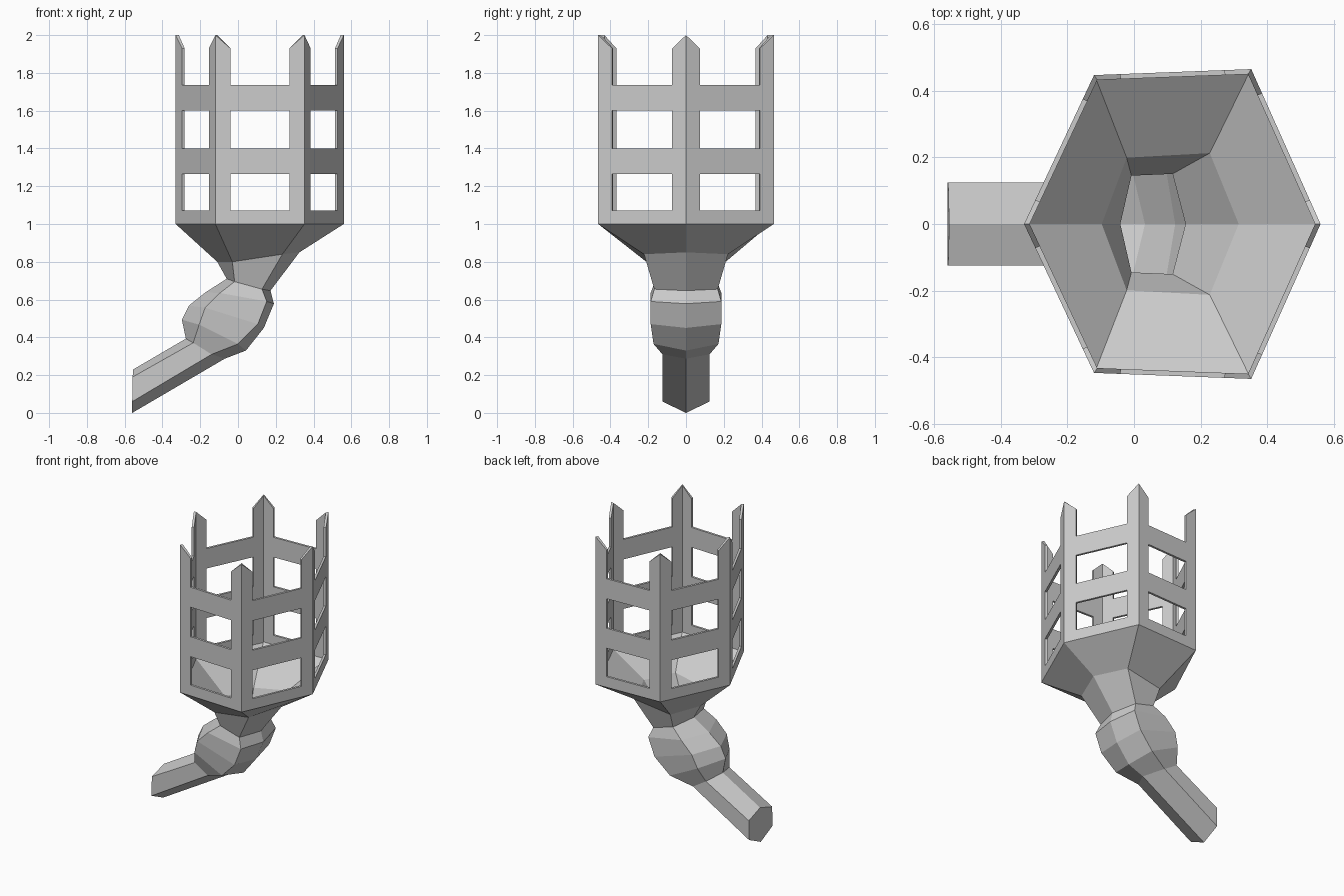
import bpy, bmesh
from mathutils import Vector

if "Cube" in bpy.data.objects:
    bpy.data.objects.remove(bpy.data.objects["Cube"])

WALL = 0.015


def finish(bm, name):
    """Weld, orient outward, and give the sheet an inward wall thickness."""
    bmesh.ops.remove_doubles(bm, verts=bm.verts, dist=1e-4)
    me = bpy.data.meshes.new(name)
    bm.to_mesh(me)
    bm.free()
    ob = bpy.data.objects.new(name, me)
    bpy.context.collection.objects.link(ob)
    mod = ob.modifiers.new("wall", 'SOLIDIFY')
    mod.thickness = WALL
    mod.offset = -1
    mod.use_even_offset = True
    return ob


def hex_ring(left, mid_l, mid_r, right):
    """Mirrored hexagon: (x, z) ends on y = 0 and (x, y, z) side corners."""
    (a, b, c), (d, e, f) = mid_l, mid_r
    pts = [(left[0], 0, left[1]), (a, -b, c), (d, -e, f),
           (right[0], 0, right[1]), (d, e, f), (a, b, c)]
    return [Vector(p) for p in pts]


# Rim hexagon shared by basket and funnel
rim = hex_ring((-0.33, 1), (-0.12, 0.447, 1), (0.352, 0.465, 1), (0.56, 1))

# Basket: corner posts, two crossbars and a sill on each side
rows = [1.0, 1.072, 1.265, 1.40, 1.60, 1.735, 1.93]
open_rows = {1, 3, 5}
post = 0.08
bm = bmesh.new()
for i in range(6):
    p, q = rim[i], rim[(i + 1) % 6]
    d = (q - p).normalized() * post
    cols = [p, p + d, q - d, q]
    for r in range(6):
        for c in range(3):
            if c == 1 and r in open_rows:
                continue
            z0, z1 = rows[r], rows[r + 1]
            # posts end in a point at the hexagon corner
            za = 2.0 if r == 5 and c == 0 else z1
            zb = 2.0 if r == 5 and c == 2 else z1
            u, v = cols[c], cols[c + 1]
            bm.faces.new([bm.verts.new(k) for k in (
                (u.x, u.y, z0), (v.x, v.y, z0), (v.x, v.y, zb), (u.x, u.y, za))])
finish(bm, "basket")

# Funnel, bulb and slanted handle: one hexagonal loft
rings = [
    rim,
    hex_ring((-0.11, 0.80), (-0.03, 0.21, 0.80), (0.235, 0.222, 0.84), (0.325, 0.85)),
    hex_ring((-0.06, 0.71), (-0.018, 0.165, 0.695), (0.127, 0.168, 0.655), (0.172, 0.647)),
    hex_ring((-0.174, 0.637), (-0.095, 0.187, 0.635), (0.152, 0.187, 0.59), (0.19, 0.578)),
    hex_ring((-0.26, 0.568), (-0.174, 0.187, 0.557), (0.105, 0.187, 0.47), (0.137, 0.45)),
    hex_ring((-0.297, 0.493), (-0.206, 0.172, 0.467), (0.0, 0.172, 0.365), (0.042, 0.33)),
    hex_ring((-0.276, 0.393), (-0.237, 0.125, 0.371), (-0.14, 0.125, 0.31), (-0.07, 0.287)),
    hex_ring((-0.555, 0.23), (-0.558, 0.125, 0.19), (-0.56, 0.125, 0.06), (-0.56, 0.0)),
]
bm = bmesh.new()
loops = [[bm.verts.new(p) for p in ring] for ring in rings]
for up, low in zip(loops, loops[1:]):
    for i in range(6):
        j = (i + 1) % 6
        bm.faces.new((up[j], up[i], low[i], low[j]))
bm.faces.new(loops[-1][::-1])
finish(bm, "handle_and_funnel")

(Task to complete): Please return the whole listing exactly. Do not copy its images.

(Finished task):
import bpy, bmesh
from mathutils import Vector

if "Cube" in bpy.data.objects:
    bpy.data.objects.remove(bpy.data.objects["Cube"])

WALL = 0.015


def finish(bm, name):
    """Weld, orient outward, and give the sheet an inward wall thickness."""
    bmesh.ops.remove_doubles(bm, verts=bm.verts, dist=1e-4)
    me = bpy.data.meshes.new(name)
    bm.to_mesh(me)
    bm.free()
    ob = bpy.data.objects.new(name, me)
    bpy.context.collection.objects.link(ob)
    mod = ob.modifiers.new("wall", 'SOLIDIFY')
    mod.thickness = WALL
    mod.offset = -1
    mod.use_even_offset = True
    return ob


def hex_ring(left, mid_l, mid_r, right):
    """Mirrored hexagon: (x, z) ends on y = 0 and (x, y, z) side corners."""
    (a, b, c), (d, e, f) = mid_l, mid_r
    pts = [(left[0], 0, left[1]), (a, -b, c), (d, -e, f),
           (right[0], 0, right[1]), (d, e, f), (a, b, c)]
    return [Vector(p) for p in pts]


# Rim hexagon shared by basket and funnel
rim = hex_ring((-0.33, 1), (-0.12, 0.447, 1), (0.352, 0.465, 1), (0.56, 1))

# Basket: corner posts, two crossbars and a sill on each side
rows = [1.0, 1.072, 1.265, 1.40, 1.60, 1.735, 1.93]
open_rows = {1, 3, 5}
post = 0.08
bm = bmesh.new()
for i in range(6):
    p, q = rim[i], rim[(i + 1) % 6]
    d = (q - p).normalized() * post
    cols = [p, p + d, q - d, q]
    for r in range(6):
        for c in range(3):
            if c == 1 and r in open_rows:
                continue
            z0, z1 = rows[r], rows[r + 1]
            # posts end in a point at the hexagon corner
            za = 2.0 if r == 5 and c == 0 else z1
            zb = 2.0 if r == 5 and c == 2 else z1
            u, v = cols[c], cols[c + 1]
            bm.faces.new([bm.verts.new(k) for k in (
                (u.x, u.y, z0), (v.x, v.y, z0), (v.x, v.y, zb), (u.x, u.y, za))])
finish(bm, "basket")

# Funnel, bulb and slanted handle: one hexagonal loft
rings = [
    rim,
    hex_ring((-0.11, 0.80), (-0.03, 0.21, 0.80), (0.235, 0.222, 0.84), (0.325, 0.85)),
    hex_ring((-0.06, 0.71), (-0.018, 0.165, 0.695), (0.127, 0.168, 0.655), (0.172, 0.647)),
    hex_ring((-0.174, 0.637), (-0.095, 0.187, 0.635), (0.152, 0.187, 0.59), (0.19, 0.578)),
    hex_ring((-0.26, 0.568), (-0.174, 0.187, 0.557), (0.105, 0.187, 0.47), (0.137, 0.45)),
    hex_ring((-0.297, 0.493), (-0.206, 0.172, 0.467), (0.0, 0.172, 0.365), (0.042, 0.33)),
    hex_ring((-0.276, 0.393), (-0.237, 0.125, 0.371), (-0.14, 0.125, 0.31), (-0.07, 0.287)),
    hex_ring((-0.555, 0.23), (-0.558, 0.125, 0.19), (-0.56, 0.125, 0.06), (-0.56, 0.0)),
]
bm = bmesh.new()
loops = [[bm.verts.new(p) for p in ring] for ring in rings]
for up, low in zip(loops, loops[1:]):
    for i in range(6):
        j = (i + 1) % 6
        bm.faces.new((up[j], up[i], low[i], low[j]))
bm.faces.new(loops[-1][::-1])
finish(bm, "handle_and_funnel")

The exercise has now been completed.